### Recorded data:
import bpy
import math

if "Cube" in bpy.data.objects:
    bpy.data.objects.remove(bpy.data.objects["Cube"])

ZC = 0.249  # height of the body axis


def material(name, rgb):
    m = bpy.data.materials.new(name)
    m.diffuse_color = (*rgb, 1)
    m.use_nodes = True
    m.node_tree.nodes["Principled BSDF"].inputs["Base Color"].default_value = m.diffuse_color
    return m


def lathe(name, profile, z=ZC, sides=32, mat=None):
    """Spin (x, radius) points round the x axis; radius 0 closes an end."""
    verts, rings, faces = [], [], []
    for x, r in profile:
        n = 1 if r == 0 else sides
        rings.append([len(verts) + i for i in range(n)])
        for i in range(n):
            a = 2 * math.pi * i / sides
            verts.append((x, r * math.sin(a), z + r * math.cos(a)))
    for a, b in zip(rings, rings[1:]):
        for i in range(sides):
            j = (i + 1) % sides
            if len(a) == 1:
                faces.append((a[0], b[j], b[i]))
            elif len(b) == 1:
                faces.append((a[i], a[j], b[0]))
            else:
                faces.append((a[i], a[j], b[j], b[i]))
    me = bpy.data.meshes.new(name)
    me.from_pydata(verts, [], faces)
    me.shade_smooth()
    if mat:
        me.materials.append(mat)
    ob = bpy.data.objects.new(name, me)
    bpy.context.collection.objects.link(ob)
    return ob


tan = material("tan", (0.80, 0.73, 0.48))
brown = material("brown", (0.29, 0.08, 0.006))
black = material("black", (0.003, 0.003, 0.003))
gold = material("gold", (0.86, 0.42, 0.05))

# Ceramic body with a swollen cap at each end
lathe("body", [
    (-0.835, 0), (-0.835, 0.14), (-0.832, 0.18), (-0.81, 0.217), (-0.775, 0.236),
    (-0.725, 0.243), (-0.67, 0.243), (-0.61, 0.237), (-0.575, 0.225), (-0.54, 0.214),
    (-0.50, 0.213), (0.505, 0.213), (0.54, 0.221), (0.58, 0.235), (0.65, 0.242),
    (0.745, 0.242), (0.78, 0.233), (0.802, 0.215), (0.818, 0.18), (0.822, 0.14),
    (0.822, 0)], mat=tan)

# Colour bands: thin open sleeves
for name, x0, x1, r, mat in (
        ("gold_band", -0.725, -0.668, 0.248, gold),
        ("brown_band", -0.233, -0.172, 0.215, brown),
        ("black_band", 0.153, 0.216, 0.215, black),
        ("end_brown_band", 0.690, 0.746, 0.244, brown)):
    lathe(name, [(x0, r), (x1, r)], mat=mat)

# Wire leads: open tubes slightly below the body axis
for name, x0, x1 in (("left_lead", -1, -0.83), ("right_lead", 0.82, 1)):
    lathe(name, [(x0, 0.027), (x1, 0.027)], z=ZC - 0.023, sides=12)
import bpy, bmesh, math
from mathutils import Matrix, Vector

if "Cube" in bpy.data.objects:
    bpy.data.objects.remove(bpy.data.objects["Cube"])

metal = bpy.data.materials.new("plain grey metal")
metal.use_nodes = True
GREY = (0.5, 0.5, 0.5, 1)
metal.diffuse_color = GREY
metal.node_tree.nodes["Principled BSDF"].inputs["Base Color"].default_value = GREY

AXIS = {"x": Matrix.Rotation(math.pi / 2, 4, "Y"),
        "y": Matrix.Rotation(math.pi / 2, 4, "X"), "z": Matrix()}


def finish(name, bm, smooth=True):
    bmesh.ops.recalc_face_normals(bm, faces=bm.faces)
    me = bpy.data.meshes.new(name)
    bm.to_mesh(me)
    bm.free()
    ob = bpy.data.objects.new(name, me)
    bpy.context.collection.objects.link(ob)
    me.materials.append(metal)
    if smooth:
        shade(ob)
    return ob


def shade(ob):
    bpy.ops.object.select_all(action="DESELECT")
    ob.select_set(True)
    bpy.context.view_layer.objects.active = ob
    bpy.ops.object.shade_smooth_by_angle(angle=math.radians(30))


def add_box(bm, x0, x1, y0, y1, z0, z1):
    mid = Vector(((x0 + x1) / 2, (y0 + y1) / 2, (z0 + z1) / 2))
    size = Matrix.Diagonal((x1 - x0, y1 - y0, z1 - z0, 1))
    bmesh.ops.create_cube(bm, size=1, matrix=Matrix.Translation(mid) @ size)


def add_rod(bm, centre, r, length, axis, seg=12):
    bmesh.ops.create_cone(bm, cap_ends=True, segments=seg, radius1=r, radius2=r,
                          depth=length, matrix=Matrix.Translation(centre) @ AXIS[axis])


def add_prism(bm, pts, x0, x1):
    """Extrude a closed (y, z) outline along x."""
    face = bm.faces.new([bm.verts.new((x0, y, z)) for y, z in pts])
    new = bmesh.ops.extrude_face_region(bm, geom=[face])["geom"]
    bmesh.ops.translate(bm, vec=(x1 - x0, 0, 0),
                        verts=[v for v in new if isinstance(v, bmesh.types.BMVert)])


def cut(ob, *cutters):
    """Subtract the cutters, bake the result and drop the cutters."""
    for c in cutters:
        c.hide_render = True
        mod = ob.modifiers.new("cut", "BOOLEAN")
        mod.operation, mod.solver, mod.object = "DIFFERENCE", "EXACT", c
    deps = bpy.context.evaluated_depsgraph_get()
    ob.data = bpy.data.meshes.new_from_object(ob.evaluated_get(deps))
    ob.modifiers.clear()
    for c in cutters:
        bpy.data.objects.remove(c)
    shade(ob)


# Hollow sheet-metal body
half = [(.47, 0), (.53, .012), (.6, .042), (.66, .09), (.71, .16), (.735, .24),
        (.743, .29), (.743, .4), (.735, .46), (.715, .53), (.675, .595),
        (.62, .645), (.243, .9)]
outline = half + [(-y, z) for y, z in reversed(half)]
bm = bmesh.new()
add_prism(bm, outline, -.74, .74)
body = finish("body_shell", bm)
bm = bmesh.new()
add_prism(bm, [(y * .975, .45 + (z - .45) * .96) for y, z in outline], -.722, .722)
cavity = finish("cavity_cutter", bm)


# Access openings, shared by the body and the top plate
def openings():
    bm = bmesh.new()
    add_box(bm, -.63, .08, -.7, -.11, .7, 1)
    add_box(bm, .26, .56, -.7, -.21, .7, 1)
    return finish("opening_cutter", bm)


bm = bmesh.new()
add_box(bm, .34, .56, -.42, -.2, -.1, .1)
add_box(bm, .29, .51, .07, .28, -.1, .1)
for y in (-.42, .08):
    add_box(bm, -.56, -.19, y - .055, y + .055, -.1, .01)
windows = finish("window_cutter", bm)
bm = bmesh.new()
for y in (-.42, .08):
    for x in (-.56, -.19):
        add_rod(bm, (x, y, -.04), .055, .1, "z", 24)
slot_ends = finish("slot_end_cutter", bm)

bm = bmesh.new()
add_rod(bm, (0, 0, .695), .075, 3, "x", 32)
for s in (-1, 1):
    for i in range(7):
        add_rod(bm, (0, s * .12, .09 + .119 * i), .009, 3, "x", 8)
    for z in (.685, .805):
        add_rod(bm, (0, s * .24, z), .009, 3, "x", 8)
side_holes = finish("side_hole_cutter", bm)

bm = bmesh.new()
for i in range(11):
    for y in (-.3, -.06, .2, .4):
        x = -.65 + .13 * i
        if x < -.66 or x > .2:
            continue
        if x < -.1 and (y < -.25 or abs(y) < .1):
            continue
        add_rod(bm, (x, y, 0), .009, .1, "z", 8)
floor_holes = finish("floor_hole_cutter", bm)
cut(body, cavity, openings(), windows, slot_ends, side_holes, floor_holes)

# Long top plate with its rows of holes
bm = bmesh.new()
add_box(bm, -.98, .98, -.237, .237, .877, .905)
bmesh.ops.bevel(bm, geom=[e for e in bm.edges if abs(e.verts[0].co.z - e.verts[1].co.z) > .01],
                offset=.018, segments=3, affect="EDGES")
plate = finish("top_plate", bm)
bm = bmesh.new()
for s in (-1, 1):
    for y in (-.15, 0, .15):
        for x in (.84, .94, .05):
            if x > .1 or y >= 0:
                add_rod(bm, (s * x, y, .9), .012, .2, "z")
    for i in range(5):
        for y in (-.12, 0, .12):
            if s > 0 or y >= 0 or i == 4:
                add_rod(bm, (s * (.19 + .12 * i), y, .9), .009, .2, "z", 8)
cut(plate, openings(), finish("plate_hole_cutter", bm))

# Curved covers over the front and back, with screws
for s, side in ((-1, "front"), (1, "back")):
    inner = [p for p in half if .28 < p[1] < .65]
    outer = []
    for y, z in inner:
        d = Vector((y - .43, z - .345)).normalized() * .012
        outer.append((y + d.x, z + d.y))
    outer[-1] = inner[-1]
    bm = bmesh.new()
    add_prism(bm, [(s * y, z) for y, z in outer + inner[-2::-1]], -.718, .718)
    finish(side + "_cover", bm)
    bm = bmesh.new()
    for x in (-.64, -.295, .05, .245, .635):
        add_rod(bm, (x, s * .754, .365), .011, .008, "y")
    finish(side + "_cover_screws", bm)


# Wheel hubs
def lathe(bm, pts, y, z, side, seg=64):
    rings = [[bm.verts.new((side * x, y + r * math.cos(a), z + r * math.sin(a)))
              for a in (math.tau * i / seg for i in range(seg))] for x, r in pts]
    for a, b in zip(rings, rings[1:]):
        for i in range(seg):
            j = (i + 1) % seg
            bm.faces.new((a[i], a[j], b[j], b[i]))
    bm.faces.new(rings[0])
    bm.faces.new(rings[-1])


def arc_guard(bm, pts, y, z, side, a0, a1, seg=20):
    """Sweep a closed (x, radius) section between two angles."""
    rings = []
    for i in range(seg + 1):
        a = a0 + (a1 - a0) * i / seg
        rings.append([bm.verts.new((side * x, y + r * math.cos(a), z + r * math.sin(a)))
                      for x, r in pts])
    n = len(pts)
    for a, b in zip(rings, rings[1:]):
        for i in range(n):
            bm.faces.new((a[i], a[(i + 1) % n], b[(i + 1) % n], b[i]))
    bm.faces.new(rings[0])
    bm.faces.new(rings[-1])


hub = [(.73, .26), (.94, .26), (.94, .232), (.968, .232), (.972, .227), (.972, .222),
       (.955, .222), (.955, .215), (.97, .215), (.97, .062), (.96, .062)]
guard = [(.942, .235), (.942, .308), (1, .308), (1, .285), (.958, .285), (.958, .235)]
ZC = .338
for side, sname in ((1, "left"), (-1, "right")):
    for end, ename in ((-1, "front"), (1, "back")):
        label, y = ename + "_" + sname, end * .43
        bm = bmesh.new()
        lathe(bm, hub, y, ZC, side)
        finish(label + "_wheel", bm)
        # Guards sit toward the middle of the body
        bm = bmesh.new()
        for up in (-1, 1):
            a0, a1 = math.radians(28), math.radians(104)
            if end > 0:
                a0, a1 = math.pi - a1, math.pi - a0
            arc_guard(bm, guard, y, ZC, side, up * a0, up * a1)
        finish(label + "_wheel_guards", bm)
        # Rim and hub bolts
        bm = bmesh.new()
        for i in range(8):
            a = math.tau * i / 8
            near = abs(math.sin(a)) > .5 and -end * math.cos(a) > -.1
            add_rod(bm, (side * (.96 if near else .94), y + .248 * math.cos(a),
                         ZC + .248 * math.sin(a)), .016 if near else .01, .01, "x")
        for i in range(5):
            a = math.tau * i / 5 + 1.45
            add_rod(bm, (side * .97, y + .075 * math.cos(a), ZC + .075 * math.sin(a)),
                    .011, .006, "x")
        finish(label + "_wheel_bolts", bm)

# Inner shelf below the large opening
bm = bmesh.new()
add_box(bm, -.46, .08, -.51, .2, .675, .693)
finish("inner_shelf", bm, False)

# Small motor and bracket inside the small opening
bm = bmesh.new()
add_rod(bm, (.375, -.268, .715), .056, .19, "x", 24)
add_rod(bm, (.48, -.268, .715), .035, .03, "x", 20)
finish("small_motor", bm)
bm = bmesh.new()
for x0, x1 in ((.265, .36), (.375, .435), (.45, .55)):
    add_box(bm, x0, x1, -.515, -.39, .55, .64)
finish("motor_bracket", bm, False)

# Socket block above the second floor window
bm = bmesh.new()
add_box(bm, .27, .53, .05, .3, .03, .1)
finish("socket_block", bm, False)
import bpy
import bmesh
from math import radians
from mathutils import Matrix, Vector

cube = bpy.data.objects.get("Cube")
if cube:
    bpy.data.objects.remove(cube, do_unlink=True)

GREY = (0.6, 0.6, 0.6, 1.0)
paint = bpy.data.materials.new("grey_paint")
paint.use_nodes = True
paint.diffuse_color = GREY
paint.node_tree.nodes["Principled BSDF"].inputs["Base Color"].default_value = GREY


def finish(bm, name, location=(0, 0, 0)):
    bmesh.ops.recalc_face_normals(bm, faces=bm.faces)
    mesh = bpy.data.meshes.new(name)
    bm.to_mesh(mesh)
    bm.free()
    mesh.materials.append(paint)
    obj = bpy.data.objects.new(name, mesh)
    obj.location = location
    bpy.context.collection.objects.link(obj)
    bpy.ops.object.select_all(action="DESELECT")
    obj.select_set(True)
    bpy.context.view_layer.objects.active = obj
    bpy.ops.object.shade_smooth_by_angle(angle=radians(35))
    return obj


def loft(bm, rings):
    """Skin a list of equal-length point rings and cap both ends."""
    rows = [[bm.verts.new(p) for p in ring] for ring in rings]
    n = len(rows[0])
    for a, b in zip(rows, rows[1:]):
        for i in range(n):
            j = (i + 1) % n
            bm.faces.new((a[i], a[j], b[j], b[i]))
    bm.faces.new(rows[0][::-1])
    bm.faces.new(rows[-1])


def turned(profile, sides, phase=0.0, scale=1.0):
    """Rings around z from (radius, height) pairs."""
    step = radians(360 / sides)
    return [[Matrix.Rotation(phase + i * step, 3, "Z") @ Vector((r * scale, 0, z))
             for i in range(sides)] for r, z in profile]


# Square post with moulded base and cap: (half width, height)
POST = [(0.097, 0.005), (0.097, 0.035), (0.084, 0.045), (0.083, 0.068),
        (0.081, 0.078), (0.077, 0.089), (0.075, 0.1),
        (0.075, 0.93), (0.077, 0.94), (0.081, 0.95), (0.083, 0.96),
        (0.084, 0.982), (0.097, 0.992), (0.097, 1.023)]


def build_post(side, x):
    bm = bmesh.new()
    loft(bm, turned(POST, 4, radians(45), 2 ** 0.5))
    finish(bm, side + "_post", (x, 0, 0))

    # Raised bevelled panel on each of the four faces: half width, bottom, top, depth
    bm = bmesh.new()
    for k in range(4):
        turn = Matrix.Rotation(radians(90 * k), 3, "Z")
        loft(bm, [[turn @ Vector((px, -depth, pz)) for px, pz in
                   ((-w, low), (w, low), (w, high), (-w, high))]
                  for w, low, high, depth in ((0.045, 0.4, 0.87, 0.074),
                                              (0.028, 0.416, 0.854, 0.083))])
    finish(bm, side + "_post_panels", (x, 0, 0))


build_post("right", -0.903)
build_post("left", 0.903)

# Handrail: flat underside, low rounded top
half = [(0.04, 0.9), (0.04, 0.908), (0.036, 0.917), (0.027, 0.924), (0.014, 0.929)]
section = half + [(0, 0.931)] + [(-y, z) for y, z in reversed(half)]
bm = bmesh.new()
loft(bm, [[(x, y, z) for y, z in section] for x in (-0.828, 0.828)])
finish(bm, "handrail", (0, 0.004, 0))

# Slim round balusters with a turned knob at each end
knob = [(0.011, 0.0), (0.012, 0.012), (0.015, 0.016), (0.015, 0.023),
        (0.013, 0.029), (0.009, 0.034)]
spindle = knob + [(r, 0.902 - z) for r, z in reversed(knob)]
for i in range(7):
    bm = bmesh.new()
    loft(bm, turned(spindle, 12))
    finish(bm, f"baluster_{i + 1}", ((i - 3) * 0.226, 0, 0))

### TASK TO COMPLETE:
Only one stretch of the data above is needed. Restate it word for word, from the line containing "rows = [[bm.verts.new(p)" through the line containing "around z from", both ends included.

### RESPONSE TO THE TASK:
    rows = [[bm.verts.new(p) for p in ring] for ring in rings]
    n = len(rows[0])
    for a, b in zip(rows, rows[1:]):
        for i in range(n):
            j = (i + 1) % n
            bm.faces.new((a[i], a[j], b[j], b[i]))
    bm.faces.new(rows[0][::-1])
    bm.faces.new(rows[-1])


def turned(profile, sides, phase=0.0, scale=1.0):
    """Rings around z from (radius, height) pairs."""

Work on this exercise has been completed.